~The Heart of a Hero: ~
~A Poem about Harriet Tubman~

What is a hero?
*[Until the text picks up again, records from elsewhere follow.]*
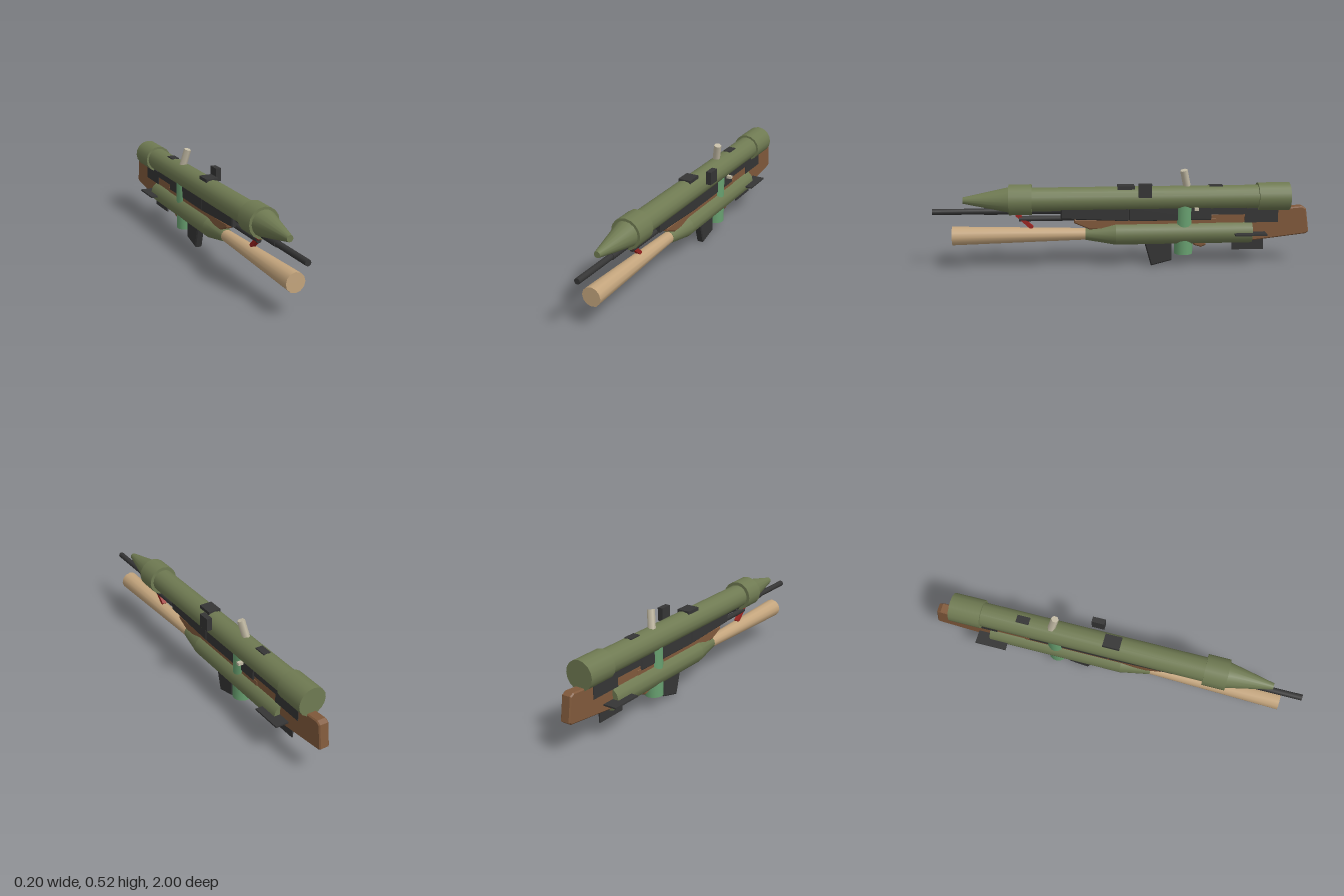
import * as THREE from 'three';

export function createModel() {
  const root = new THREE.Group();
  const mat = (name, color) => {
    const m = new THREE.MeshStandardMaterial({ color });
    m.name = name;
    return m;
  };
  const olive = mat('olive', 0x6f7a52), tan = mat('tan', 0xc4a57d), dark = mat('charcoal', 0x353535);
  const wood = mat('wood', 0x80593b), green = mat('green', 0x68a070), ivory = mat('ivory', 0xc4bca6);
  const red = mat('red', 0x9a2420);

  const add = (name, geo, material, x = 0, y = 0, z = 0) => {
    const mesh = new THREE.Mesh(geo, material);
    mesh.name = name;
    mesh.position.set(x, y, z);
    root.add(mesh);
    return mesh;
  };
  // Round section along z from z0 (back) to z1 (front)
  const rod = (name, material, y, z0, z1, r0, r1 = r0, sides = 16) =>
    add(name, new THREE.CylinderGeometry(r1, r0, z1 - z0, sides).rotateX(Math.PI / 2), material, 0, y, (z0 + z1) / 2);
  // Box from its limits on each axis
  const box = (name, material, x0, x1, y0, y1, z0, z1) =>
    add(name, new THREE.BoxGeometry(x1 - x0, y1 - y0, z1 - z0), material, (x0 + x1) / 2, (y0 + y1) / 2, (z0 + z1) / 2);
  // Side profile of [z, y] points, extruded across x with a small bevel
  const profile = (name, material, points, halfWidth, bevel = 0.006) => {
    const shape = new THREE.Shape(points.map(([z, y]) => new THREE.Vector2(-z, y)));
    const geo = new THREE.ExtrudeGeometry(shape, {
      depth: 2 * (halfWidth - bevel), bevelSize: bevel, bevelThickness: bevel, bevelOffset: -bevel, bevelSegments: 1,
    });
    geo.translate(0, 0, bevel - halfWidth).rotateY(Math.PI / 2);
    return add(name, geo, material);
  };

  // Upper launch tube
  rod('launchTube', olive, 0.37, -0.88, 0.5, 0.064);
  rod('rearCollar', olive, 0.37, -0.89, -0.72, 0.076);
  rod('frontCollar', olive, 0.37, 0.48, 0.6, 0.082);
  rod('noseCone', olive, 0.37, 0.6, 0.84, 0.068, 0.017);
  box('topPlateFront', dark, -0.035, 0.035, 0.415, 0.44, -0.06, 0.03);
  box('topPlateRear', dark, -0.02, 0.02, 0.42, 0.436, -0.53, -0.46);
  box('sideSight', dark, 0.071, 0.101, 0.39, 0.461, -0.145, -0.077);

  // Tilted lever on the tube
  const lever = add('lever', new THREE.CylinderGeometry(0.027, 0.027, 0.14, 6), ivory, 0, 0.452, -0.336);
  lever.scale.set(0.75, 1, 0.75);
  lever.rotation.set(0.22, 0, -0.2);
  box('sideKnob', ivory, 0.045, 0.072, 0.31, 0.325, -0.395, -0.375);

  // Lower rocket with stabilising fins
  rod('rocketBody', olive, 0.18, -0.69, 0.04, 0.063, 0.063, 12);
  rod('rocketTaper', olive, 0.18, 0.04, 0.2, 0.063, 0.033, 12);
  rod('rocketNose', tan, 0.18, 0.2, 0.9, 0.032, 0.051, 12);
  box('horizontalFin', dark, -0.101, 0.101, 0.176, 0.184, -0.76, -0.59);
  box('verticalFin', dark, -0.004, 0.004, 0.08, 0.28, -0.76, -0.59);

  // Canister standing through the rocket
  add('canister', new THREE.CylinderGeometry(0.05, 0.05, 0.285, 16), green, 0, 0.2075, -0.325);

  // Rifle barrel and gas tube
  rod('barrel', dark, 0.31, 0.2, 1.0, 0.016, 0.016, 12);
  rod('barrelSleeve', dark, 0.31, 0.3, 0.73, 0.019, 0.019, 12);
  rod('gasTube', dark, 0.268, 0.2, 0.55, 0.015, 0.015, 10);
  const brace = box('frontBrace', red, -0.012, 0.012, 0.2, 0.31, 0.511, 0.531);
  brace.rotation.x = 0.82;

  // Receiver and magazine
  profile('frontReceiver', dark, [[0.33, 0.268], [0.33, 0.325], [-0.03, 0.325], [-0.03, 0.25]], 0.035);
  profile('rearReceiver', dark, [[-0.03, 0.25], [-0.03, 0.325], [-0.47, 0.325], [-0.47, 0.25]], 0.035);
  profile('magazine', dark, [[-0.08, 0.25], [-0.26, 0.25], [-0.26, 0.03], [-0.15, 0.002]], 0.021);

  // Wooden furniture
  profile('handguard', wood, [[0.26, 0.245], [0.26, 0.265], [-0.5, 0.265], [-0.5, 0.21], [0.18, 0.21]], 0.031);
  profile('stock', wood, [
    [-0.44, 0.215], [-0.44, 0.28], [-0.8, 0.305], [-0.96, 0.318], [-0.982, 0.305],
    [-1.0, 0.18], [-0.985, 0.168], [-0.7, 0.135],
  ], 0.028);
  profile('pistolGrip', wood, [[-0.34, 0.23], [-0.41, 0.23], [-0.445, 0.112], [-0.42, 0.1], [-0.38, 0.112]], 0.02);
  box('cheekPad', dark, -0.031, 0.031, 0.235, 0.31, -0.83, -0.65);
  box('stockBracket', dark, -0.031, 0.031, 0.28, 0.32, -0.66, -0.47);

  return root;
}
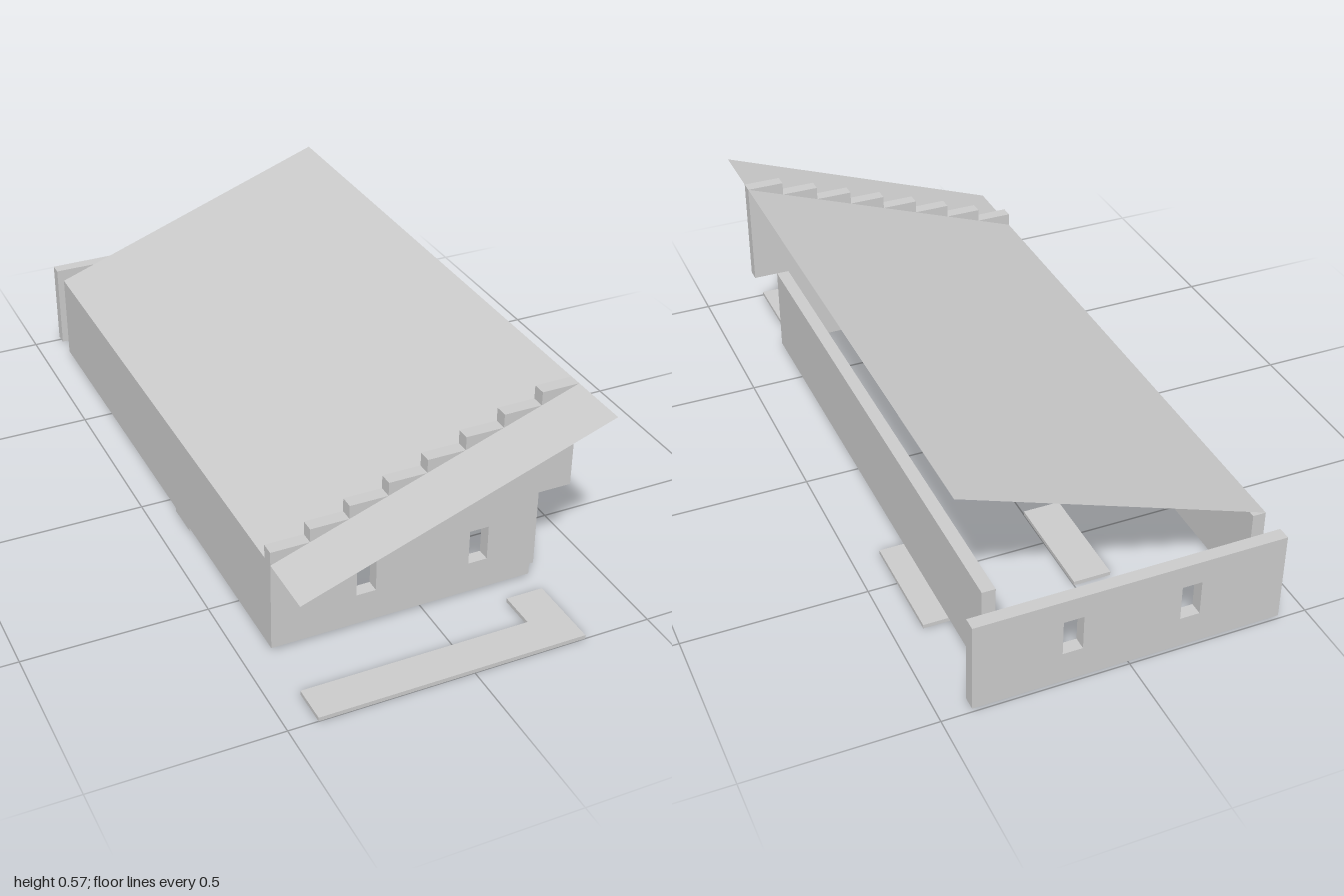
import * as THREE from 'three';

const U = 0.105;           // building module
const T = 0.036;           // wall thickness
const W = 4 * U;           // half width
const BASE = 0.011;        // top of floor slabs, bottom of walls
const EAVE = 0.265, RIDGE = 0.567;
const END = 0.895;         // half length of the roof

export function createModel() {
  const group = new THREE.Group();
  const mat = new THREE.MeshStandardMaterial({ color: 0xcccccc, flatShading: true });
  const roofMat = new THREE.MeshStandardMaterial({ color: 0xcccccc, side: THREE.DoubleSide });

  const add = (name, geo, m = mat) => {
    const mesh = new THREE.Mesh(geo, m);
    mesh.name = name;
    group.add(mesh);
    return mesh;
  };
  const shapeOf = pts => new THREE.Shape(pts.map(p => new THREE.Vector2(...p)));
  const box = (name, x0, x1, y0, y1, z0, z1) =>
    add(name, new THREE.BoxGeometry(x1 - x0, y1 - y0, z1 - z0))
      .position.set((x0 + x1) / 2, (y0 + y1) / 2, (z0 + z1) / 2);

  // Upright wall with two window openings, extruded towards +z from z0
  const windowWall = (name, pts, z0) => {
    const shape = shapeOf(pts);
    for (const x of [-0.16, 0.158]) {
      shape.holes.push(new THREE.Path([[-1, 0.1], [-1, 0.2], [1, 0.2], [1, 0.1]]
        .map(([s, y]) => new THREE.Vector2(x + s * 0.027, y))));
    }
    const geo = new THREE.ExtrudeGeometry(shape, { depth: T, bevelEnabled: false });
    add(name, geo.translate(0, 0, z0));
  };

  // Flat L-shaped slab, outline given as [x, z]
  const slab = (name, pts) => {
    const geo = new THREE.ExtrudeGeometry(shapeOf(pts.map(([x, z]) => [x, -z])),
      { depth: BASE, bevelEnabled: false });
    add(name, geo.rotateX(-Math.PI / 2));
  };

  // Front wall: stepped top, doorway notch at the lower left corner
  const front = [[-W, BASE], [3 * U, BASE], [3 * U, EAVE], [W, EAVE]];
  for (let i = 8; i > 0; i--) {
    const y = EAVE + (RIDGE - EAVE) * i / 8;
    front.push([-W + i * U, y], [-W + (i - 1) * U, y]);
  }
  windowWall('frontWall', front, 0.685);

  // Low back wall, set apart from the side walls
  windowWall('backWall', [[-W, BASE], [W, BASE], [W, EAVE], [-W, EAVE]], -1);

  // Long side walls
  box('rightWall', -W, -W + T, BASE, EAVE, -END, 0.685);
  box('leftWall', 3 * U, 3 * U + T, BASE, EAVE, -END, 0.685);

  // Thin sloping roof
  const roof = add('roof', new THREE.PlaneGeometry(Math.hypot(2 * W, RIDGE - EAVE), 2 * END)
    .rotateX(-Math.PI / 2), roofMat);
  roof.rotation.z = Math.atan2(RIDGE - EAVE, 2 * W);
  roof.position.y = (EAVE + RIDGE) / 2;

  // Ground slabs
  slab('frontSlab', [[-W, 1], [3 * U, 1], [3 * U, 0.79], [2 * U, 0.79], [2 * U, 0.895], [-W, 0.895]]);
  slab('middleSlab', [[-W, 0.162], [0, 0.162], [0, 0.583], [U, 0.583], [U, 0.057], [-W, 0.057]]);
  box('innerBackSlab', -U, 0, 0, BASE, -0.685, -0.37);
  box('outerBackSlab', 3 * U, W, 0, BASE, -0.685, -0.37);

  return group;
}
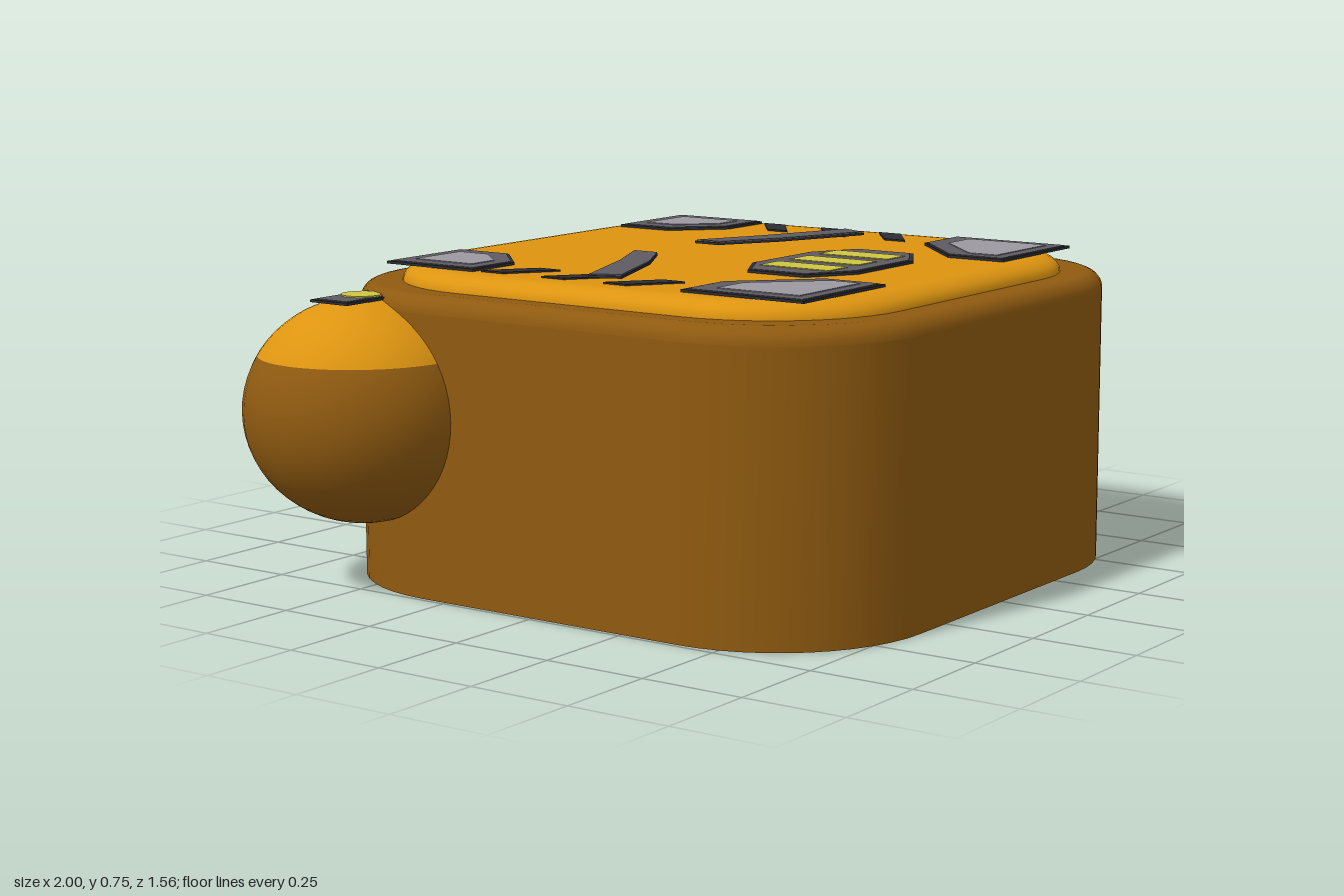
import * as THREE from 'three';

const mat = (name, color) => {
  const m = new THREE.MeshStandardMaterial({ color });
  m.name = name;
  return m;
};

// Outline of a rounded square, always with the same number of points
function roundedSquare(half, radius, steps = 12) {
  const pts = [];
  for (let c = 0; c < 4; c++) {
    const mid = Math.PI / 4 + c * Math.PI / 2;
    const cx = Math.sign(Math.cos(mid)) * (half - radius);
    const cz = Math.sign(Math.sin(mid)) * (half - radius);
    for (let i = 0; i <= steps; i++) {
      const a = (c + i / steps) * Math.PI / 2;
      pts.push([cx + radius * Math.cos(a), cz + radius * Math.sin(a)]);
    }
  }
  return pts;
}

// Skin over rings [inset, y], bottom to top, closed by a fan at the top
function loft(half, radius, rings) {
  const pos = [], idx = [];
  let n = 0;
  rings.forEach(([inset, y]) => {
    const ring = roundedSquare(half - inset, radius - inset);
    n = ring.length;
    ring.forEach(([x, z]) => pos.push(x, y, z));
  });
  for (let r = 0; r < rings.length - 1; r++) {
    for (let i = 0; i < n; i++) {
      const a = r * n + i, b = r * n + (i + 1) % n;
      idx.push(a, a + n, b, b, a + n, b + n);
    }
  }
  const last = (rings.length - 1) * n, centre = rings.length * n;
  pos.push(0, rings[rings.length - 1][1], 0);
  for (let i = 0; i < n; i++) idx.push(last + i, centre, last + (i + 1) % n);
  const g = new THREE.BufferGeometry();
  g.setAttribute('position', new THREE.Float32BufferAttribute(pos, 3));
  g.setIndex(idx);
  g.computeVertexNormals();
  return g;
}

// Rings of a rounded upper edge
function edgeRings(width, y0, y1, steps = 6) {
  return Array.from({ length: steps + 1 }, (_, i) => {
    const a = i / steps * Math.PI / 2;
    return [width * (1 - Math.cos(a)), y0 + (y1 - y0) * Math.sin(a)];
  });
}

export function createModel() {
  const group = new THREE.Group();
  const brown = mat('brown', 0x8f5a10);
  const orange = mat('orange', 0xdd9410);
  const dark = mat('charcoal', 0x2b2d33);
  const gray = mat('darkGray', 0x5d5b62);
  const light = mat('lightGray', 0x9b989f);
  const yellow = mat('yellow', 0xd0c543);

  const add = (name, geometry, material) => {
    const m = new THREE.Mesh(geometry, material);
    m.name = name;
    group.add(m);
    return m;
  };

  // Flat plate from [x, z] corners, shrunk about its middle if wanted
  const plate = (name, pts, y, height, material, margin = 0) => {
    const xs = pts.map(p => p[0]), zs = pts.map(p => p[1]);
    const x0 = Math.min(...xs), x1 = Math.max(...xs), z0 = Math.min(...zs), z1 = Math.max(...zs);
    const cx = (x0 + x1) / 2, cz = (z0 + z1) / 2;
    const sx = 1 - 2 * margin / (x1 - x0), sz = 1 - 2 * margin / (z1 - z0);
    const shape = new THREE.Shape(pts.map(([x, z]) =>
      new THREE.Vector2(cx + (x - cx) * sx, -(cz + (z - cz) * sz))));
    const g = new THREE.ExtrudeGeometry(shape, { depth: height, bevelEnabled: false });
    g.rotateX(-Math.PI / 2);
    return add(name, g, material).position.y = y;
  };
  const framed = (name, pts, y) => {
    plate(name + 'Edge', pts, y, 0.006, dark);
    plate(name, pts, y + 0.002, 0.006, gray, 0.009);
  };
  const rect = (x0, x1, z0, z1) => [[x0, z0], [x1, z0], [x1, z1], [x0, z1]];

  // Body, underside and raised top panel
  add('body', loft(0.74, 0.38, [[0.03, 0], [0, 0], [0, 0], [0, 0.66], ...edgeRings(0.04, 0.66, 0.7)]),
    brown).position.z = 0.04;
  const base = new THREE.ShapeGeometry(new THREE.Shape(
    roundedSquare(0.71, 0.35).map(([x, z]) => new THREE.Vector2(x, z))));
  base.rotateX(Math.PI / 2);
  add('underside', base, orange).position.z = 0.04;
  add('topPanel', loft(0.657, 0.34, [[0, 0.69], ...edgeRings(0.06, 0.7, 0.74)]), orange).position.z = 0.037;

  // Corner plates and brows, as given for the +x side
  const backPlate = [[0.585, -0.545], [0.32, -0.545], [0.32, -0.395], [0.435, -0.285], [0.585, -0.285]];
  const backInlay = [[0.535, -0.5], [0.375, -0.5], [0.375, -0.415], [0.455, -0.33], [0.535, -0.33]];
  const frontPlate = [[0.585, 0.3], [0.435, 0.3], [0.26, 0.47], [0.26, 0.62], [0.585, 0.62]];
  const frontInlay = [[0.54, 0.365], [0.44, 0.365], [0.3, 0.505], [0.3, 0.58], [0.54, 0.58]];
  const brow = [[0.535, 0.01], [0.295, -0.085], [0.125, -0.17], [0.125, -0.1], [0.27, -0.015], [0.505, 0.08]];
  const stripe = [[0.575, -0.27], [0.465, -0.185], [0.465, -0.125], [0.575, -0.205]];
  const top = 0.741;

  for (const [side, s] of [['left', 1], ['right', -1]]) {
    const flip = pts => pts.map(([x, z]) => [x * s, z]);
    framed(side + 'BackPlate', flip(backPlate), top);
    plate(side + 'BackInlay', flip(backInlay), top + 0.004, 0.006, light);
    framed(side + 'FrontPlate', flip(frontPlate), top);
    plate(side + 'FrontInlay', flip(frontInlay), top + 0.004, 0.006, light);
    for (let i = 0; i < 3; i++) {
      plate(side + 'Stripe', flip(stripe.map(([x, z]) => [x, z + i * 0.175])), top, 0.004, dark);
    }
    plate(side + 'BrowEdge', flip(brow), top + 0.003, 0.006, dark);
    plate(side + 'Brow', flip(brow), top + 0.006, 0.006, gray, 0.004);

    // Round ear: dark lower part, bright cap and a lamp plate on top
    const split = Math.acos(0.5);
    for (const [name, start, length, m] of [
      ['EarCap', 0, split, orange], ['EarBase', split, Math.PI - split, brown]]) {
      const ear = add(side + name, new THREE.SphereGeometry(1, 40, 20, 0, Math.PI * 2, start, length), m);
      ear.scale.set(0.278, 0.262, 0.278);
      ear.position.set(s * 0.722, 0.42, -0.503);
    }
    framed(side + 'LampPlate', flip(rect(0.605, 0.835, -0.557, -0.445)), 0.678);
    add(side + 'Lamp', new THREE.CylinderGeometry(0.048, 0.048, 0.006, 28), yellow)
      .position.set(s * 0.722, 0.686, -0.502);
  }

  // Mouth grille with three bars
  framed('mouth', [[-0.235, 0.235], [-0.12, 0.17], [0.12, 0.17], [0.235, 0.235],
    [0.235, 0.39], [0.12, 0.46], [-0.12, 0.46], [-0.235, 0.39]], top);
  for (const x of [-0.125, 0, 0.125]) {
    plate('mouthBar', rect(x - 0.04, x + 0.04, 0.22, 0.41), top + 0.004, 0.006, yellow);
  }
  return group;
}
What does it take?
Heroes are people who risk their lives for the sake
Of his or her belief
To bring others relief
Heroic are preformed not for self-promotion
But for the peace of mind that comes with its devotion
Heroes are not only revered for the goals they reach
But also for the lessons they teach

True heroes are not created, but born
Challenges don't produce, but rather adorn
1820, a child born into slavery
Seemingly the same, but filled with bravery
They christened her Araminta Ross
But I know that'll leave you at a loss
So I'll use her more frequented name, Okay
We know her a Harriet Tubman today
Even in her early years of adolescence
She exhibited her valiant hero's essence
Suffering in place of another slave
A woman so young, a heart so brave

Helpless she was in her current situation
She needed some freedom, so motivation
Illiterate yet resolute
She traveled the Underground Railroad route
And the grief of leaving family behind
Destiny to fulfill, Purpose to find
Philadelphia, Pennsylvania, 1849
Upon her face the northern sun did shine

Actions speak louder than words
With one stone she killed two birds
As a maid, she became involved in abolition
And she joined the Underground Railroad in addition

Acts of courage must be committed with grace
The heart of a lion, the dexterity of lace
Her first trip, a personal mission
Success of the venture only increased ambition
And in the ensuring decade
Nineteen for trips to the south were made
She bragger 300 saved, but not 1 lost
A stunning record, but at what cost?
Called "Moses" by the helpless she saved
Bounties 40,000 high offered by those she disobeyed
She carried a gun by her side
She went by the motto "Live Free or Die"

During the war "general Tubman" shoed amazing spirit
A fierce determination though no one did fear it
But maybe the southerners should have taken heed
Millions of dollars of damage, over 700 slaves freed
Accomplice to the infamous James Brown
She believed in his ideals and bestowed upon him the crown
Of "Liberator of Slaves" a title so stout
She was also a cook, nurse, spy, and a scout

Even after the war, she showed her vitality
As she more talent, more originality
A home the elderly opened did she
And became active politically
In 1869 she married again
And lived happily until death in 1913, March 10

In conclusion I have this to say to you
Heroes are judged not by what they say, but what they do
True heroes do what they do for all of mankind
They do it for a calming soundness of mind
True heroes do not give up in the face of oppression
An often used line, but seldom learned less
Heroes must not expect or feel entitled to praise
Their deeds maybe remembered, but their name left in frays